Speaking about the systems needed to make the Centre a success, the Secretary expressed the need for a Steering Committee and an Advisory Body. “To drive value out of the centre, we need to ensure that its facilities are maintained and upgraded continuously. While the Ministry of Power will allocate sufficient funds under the budget for BEE, we need to have a Steering Committee which will meet at the Centre itself, recommend necessary activities and supervise activities so that the centre is maintained well. Second, we need to see how to bring stakeholders together on this platform, so that the core objectives of the centre to disseminate technologies and accelerate their deployment by industry are achieved. Stakeholders include new engineers, energy managers, energy auditors, decision makers and manufacturers of energy-efficient technologies. To bring all of them together, we should have an Advisory Body comprising industry and other stakeholders who will guide the centre in how its activities will be taken forward.”
The Secretary said that what is most important is knowledge exchange and information sharing at the centre. “The major role would be in interacting with industry and exchanging knowledge so that technologies are deployed. The success of this centre should be judged by the rate at which technologies are deployed in the field. Lastly, once the technologies reach a level of penetration and dissemination, they should be graduated out and we should target new technologies, the Centre should be dynamic, not static.”

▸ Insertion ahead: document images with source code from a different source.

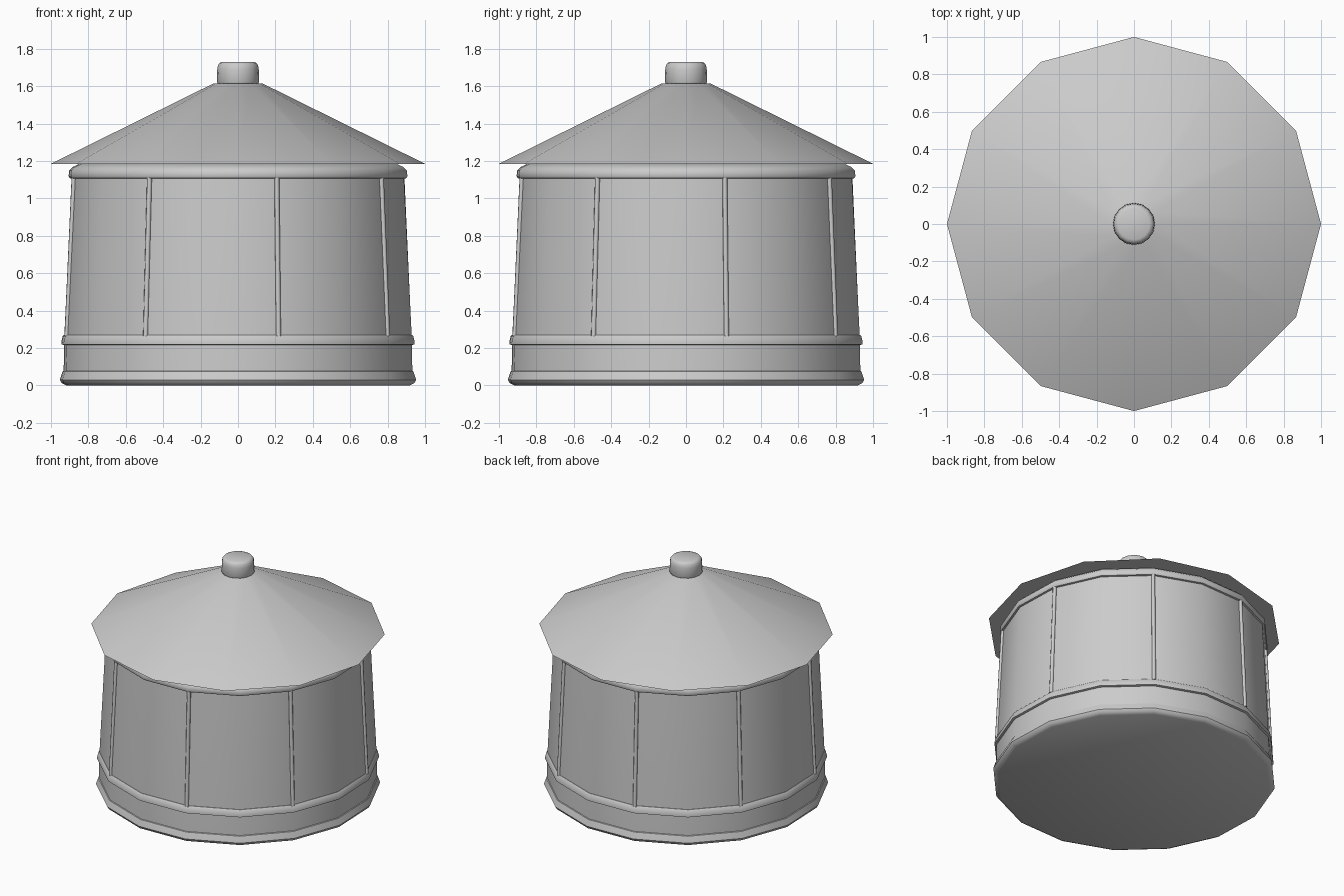
import bpy, bmesh, math
from mathutils import Vector

cube = bpy.data.objects.get("Cube")
if cube:
    bpy.data.objects.remove(cube, do_unlink=True)

grey = bpy.data.materials.new("light_grey")
grey.use_nodes = True
COLOUR = (0.6, 0.6, 0.6, 1)
grey.diffuse_color = COLOUR
grey.node_tree.nodes["Principled BSDF"].inputs["Base Color"].default_value = COLOUR

SIDES = 16
TURN = math.radians(13.3 - 90)   # turns one wall corner just right of the front


def finish(name, bm, sharp=40):
    bmesh.ops.recalc_face_normals(bm, faces=bm.faces)
    mesh = bpy.data.meshes.new(name)
    bm.to_mesh(mesh)
    bm.free()
    mesh.materials.append(grey)
    obj = bpy.data.objects.new(name, mesh)
    bpy.context.collection.objects.link(obj)
    bpy.ops.object.select_all(action='DESELECT')
    obj.select_set(True)
    bpy.context.view_layer.objects.active = obj
    bpy.ops.object.shade_smooth_by_angle(angle=math.radians(sharp))
    return obj


def lathe(name, profile, sides=SIDES, turn=TURN, sharp=40):
    """Closed solid from (radius, height) rings, listed bottom to top."""
    bm = bmesh.new()
    rings = []
    for r, z in profile:
        angles = [turn + math.tau * i / sides for i in range(sides)]
        rings.append([bm.verts.new((r * math.cos(a), r * math.sin(a), z)) for a in angles])
    for low, high in zip(rings, rings[1:]):
        for i in range(sides):
            j = (i + 1) % sides
            bm.faces.new((low[i], low[j], high[j], high[i]))
    bm.faces.new(rings[0][::-1])
    bm.faces.new(rings[-1])
    return finish(name, bm, sharp)


# Tapered wall and its three hoops
lathe("wall", [(0.945, 0.02), (0.942, 0.24), (0.897, 1.15)])
lathe("base_rim", [(0.93, 0.0), (0.955, 0.012), (0.965, 0.03), (0.962, 0.04),
                   (0.95, 0.075), (0.94, 0.08)])
lathe("middle_hoop", [(0.94, 0.215), (0.957, 0.22), (0.957, 0.232),
                      (0.95, 0.262), (0.943, 0.27), (0.93, 0.272)])
lathe("top_hoop", [(0.89, 1.103), (0.912, 1.108), (0.918, 1.118), (0.914, 1.15),
                   (0.895, 1.168), (0.86, 1.184)])

# Wide twelve-sided roof and rounded cap
lathe("roof", [(1.0, 1.185), (0.13, 1.615)], sides=12, turn=0)
lathe("roof_cap", [(0.106, 1.61), (0.113, 1.625), (0.111, 1.69), (0.107, 1.712),
                   (0.098, 1.724), (0.084, 1.73)], turn=0)

# Upright ribs on every other wall corner
for n in range(8):
    a = TURN + n * math.tau / 8
    out = Vector((math.cos(a), math.sin(a), 0))
    side = Vector((-out.y, out.x, 0))
    foot = out * 0.94 + Vector((0, 0, 0.265))
    head = out * 0.9 + Vector((0, 0, 1.125))
    bm = bmesh.new()
    ends = []
    for p in (foot, head):
        ends.append([bm.verts.new(p + 0.0135 * (math.cos(t) * out + math.sin(t) * side))
                     for t in (math.tau * k / 8 + math.pi / 8 for k in range(8))])
    for k in range(8):
        m = (k + 1) % 8
        bm.faces.new((ends[0][k], ends[0][m], ends[1][m], ends[1][k]))
    bm.faces.new(ends[0])
    bm.faces.new(ends[1])
    finish(f"wall_rib_{n + 1}", bm, 50)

The centre consists of three demo halls for the demonstration of technologies for five PAT sectors to begin with, namely Iron & Steel, Cement, Paper, Chlor-Alkali and Textiles. Various energy-efficient technologies such as pre-processing systems for alternative fuels and raw materials, arrangements for feeding alternative fuels and raw materials into the kiln calciner (co-processing) and waste heat recovery systems are displayed in these rooms. The centre also has two lecture halls for training and education activities, such as learning sessions for energy professionals.

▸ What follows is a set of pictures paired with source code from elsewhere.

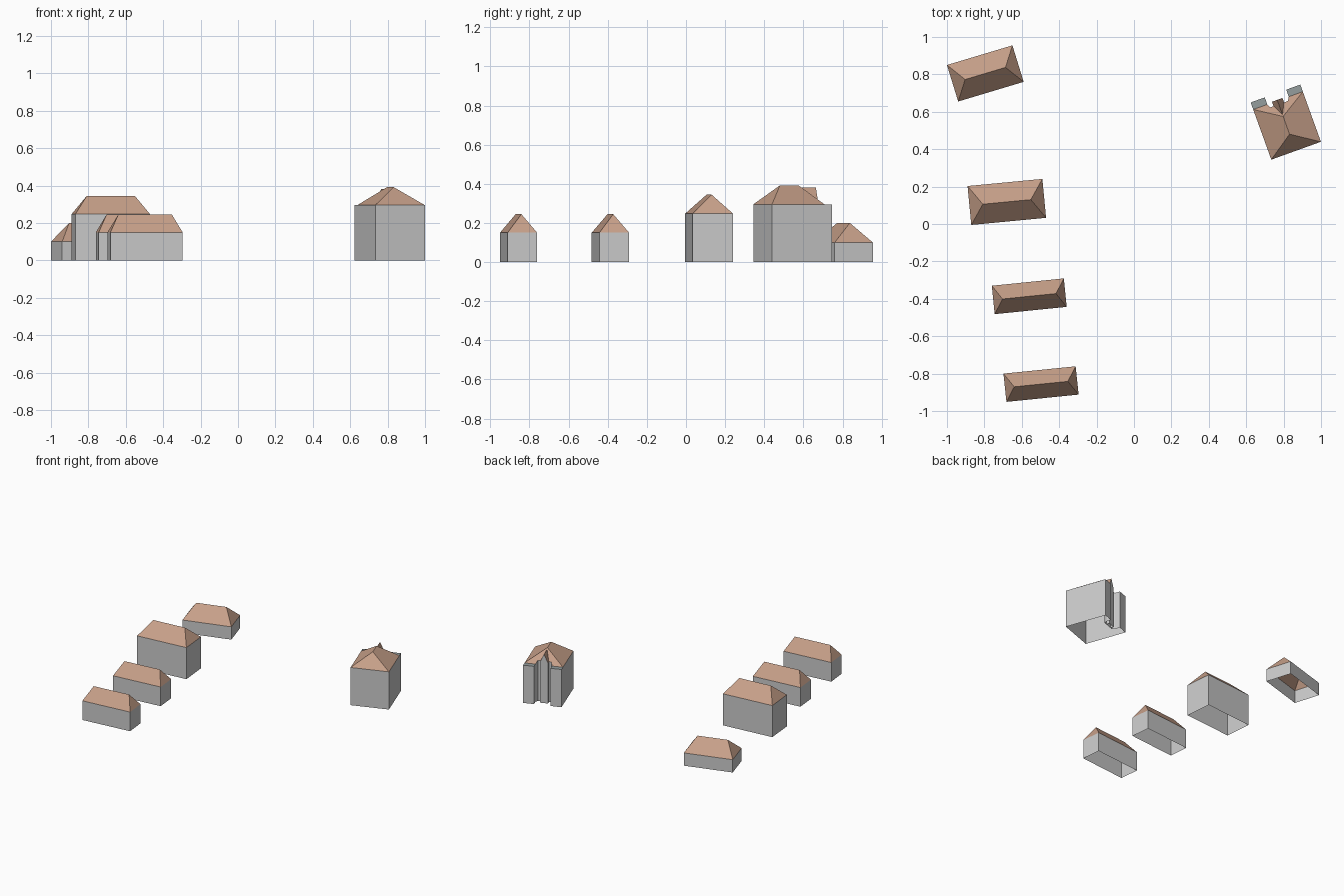
import bpy
from mathutils import Vector

if "Cube" in bpy.data.objects:
    bpy.data.objects.remove(bpy.data.objects["Cube"])

roof_mat = bpy.data.materials.new("roof_tile")
roof_mat.diffuse_color = (0.57, 0.35, 0.25, 1)
roof_mat.use_nodes = True
roof_mat.node_tree.nodes["Principled BSDF"].inputs["Base Color"].default_value = roof_mat.diffuse_color
slab_mat = bpy.data.materials.new("slab_grey")
slab_mat.diffuse_color = (0.30, 0.34, 0.34, 1)
slab_mat.use_nodes = True
slab_mat.node_tree.nodes["Principled BSDF"].inputs["Base Color"].default_value = slab_mat.diffuse_color


def add_mesh(name, verts, faces, mat=None):
    mesh = bpy.data.meshes.new(name)
    mesh.from_pydata(verts, [], faces)
    mesh.update()
    obj = bpy.data.objects.new(name, mesh)
    bpy.context.collection.objects.link(obj)
    if mat:
        mesh.materials.append(mat)
    return obj


def add_walls(name, base, tops, closed=True):
    # Open-ended wall shell following a footprint
    n = len(base)
    verts = [(x, y, 0) for x, y in base] + [(x, y, z) for (x, y), z in zip(base, tops)]
    count = n if closed else n - 1
    add_mesh(name, verts, [(i, (i + 1) % n, (i + 1) % n + n, i + n) for i in range(count)])


def hip_house(name, a, b, d, ridge_inset, eave, ridge):
    # a, b: ends of the front long side; d: back corner above a
    a, b, d = Vector(a), Vector(b), Vector(d)
    c = b + d - a
    corners = [a, b, c, d]
    add_walls(name + "_walls", [tuple(p) for p in corners], [eave] * 4)
    along = (b - a).normalized() * ridge_inset
    r0, r1 = (a + d) / 2 + along, (b + c) / 2 - along
    verts = [(p.x, p.y, eave) for p in corners] + [(r0.x, r0.y, ridge), (r1.x, r1.y, ridge)]
    add_mesh(name + "_roof", verts,
             [(0, 1, 5, 4), (1, 2, 5), (2, 3, 4, 5), (3, 0, 4)], roof_mat)


# Row of four hipped houses
hip_house("back_house", (-0.94, 0.655), (-0.59, 0.76), (-1.0, 0.85), 0.07, 0.10, 0.20)
hip_house("tall_house", (-0.87, -0.005), (-0.47, 0.033), (-0.89, 0.203), 0.072, 0.247, 0.345)
hip_house("middle_house", (-0.745, -0.482), (-0.36, -0.443), (-0.76, -0.33), 0.05, 0.15, 0.245)
hip_house("front_house", (-0.682, -0.951), (-0.296, -0.912), (-0.698, -0.80), 0.05, 0.15, 0.245)

# Large house in its own rotated frame
origin = Vector((0.734, 0.344))
u_axis = Vector((0.941, 0.339)).normalized()
v_axis = Vector((-u_axis.y, u_axis.x))
W, E, R = 0.282, 0.295, 0.392
MID = 0.138


def P(u, v, z=None):
    p = origin + u_axis * u + v_axis * v
    return (p.x, p.y) if z is None else (p.x, p.y, z)


# Outer walls with two rear wings and a recess between them
notch_z = 0.317
plan = [(0, 0), (W, 0), (W, 0.325), (0.202, 0.325), (0.202, 0.285), (0.19, 0.265),
        (0.09, 0.265), (0.08, 0.285), (0.08, 0.325), (0, 0.325)]
tops = [E] * 5 + [notch_z, notch_z] + [E] * 3
add_walls("large_house_walls", [P(*p) for p in plan], tops)

# Flat wing tops
for side, u0, u1 in (("left", 0, 0.08), ("right", 0.202, W)):
    add_mesh(side + "_wing_top",
             [P(u0, 0.285, E), P(u1, 0.285, E), P(u1, 0.325, E), P(u0, 0.325, E)],
             [(0, 1, 2, 3)], slab_mat)

# Hipped roof, cut back at the recess
roof = [P(0, 0, E), P(W, 0, E), P(W, 0.285, E), P(0.202, 0.285, E),
        P(0.19, 0.265, notch_z), P(0.09, 0.265, notch_z), P(0.08, 0.285, E),
        P(0, 0.285, E), P(MID, 0.095, R), P(MID, 0.196, R)]
add_mesh("large_house_roof", roof,
         [(0, 1, 8), (1, 2, 9, 8), (2, 3, 4, 9), (4, 5, 9), (5, 6, 7, 9), (7, 0, 8, 9)],
         roof_mat)

# Narrow gabled bay in the middle of the recess
g0, g1, gz, peak = MID - 0.03, MID + 0.03, 0.315, 0.382
add_walls("bay_walls", [P(g1, 0.265), P(g1, 0.29), P(g0, 0.29), P(g0, 0.265)], [gz] * 4, False)
add_mesh("bay_gable", [P(g0, 0.29, gz), P(g1, 0.29, gz), P(MID, 0.29, peak)], [(1, 0, 2)])
add_mesh("bay_roof",
         [P(g0, 0.29, gz), P(MID, 0.29, peak), P(g1, 0.29, gz),
          P(g0, 0.265, gz), P(MID, 0.205, peak), P(g1, 0.265, gz)],
         [(0, 1, 4, 3), (1, 2, 5, 4)], roof_mat)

Under the guidance of BEE, the Centre will undertake collaboration and technology transfer on advanced technologies with institutes across the world. BEE would collaborate with various research institutions such as the Indian Institutes of Technology (IITs), the National Council for Cement and Building Materials (NCCBM), the Central Pulp & Paper Research Institute (CPPRI), the National Institute of Secondary Steel Technology (NISST), Jawaharlal Nehru Aluminium Research Development and Design Centre (JNARDDC), South India Textile Research Association (SITRA) and Northern India Textile Research Association (NITRA), etc., for carrying out research activities at the centre, which could, in turn, be demonstrated in plants after successful completion of R&D projects.
The Centre will also operate as a Regional Hub for conducting Research and Development activities for clean energy technologies in identified sectors (other energy-intensive sectors will be included subsequently). Emerging technologies such as Carbon Capture, Usage and Storage (CCUS) can be developed for the decarbonization of these sectors. When fully functional, it will have state-of-the-art facilities for networking, conferencing, training, and information dissemination on energy-efficient technologies.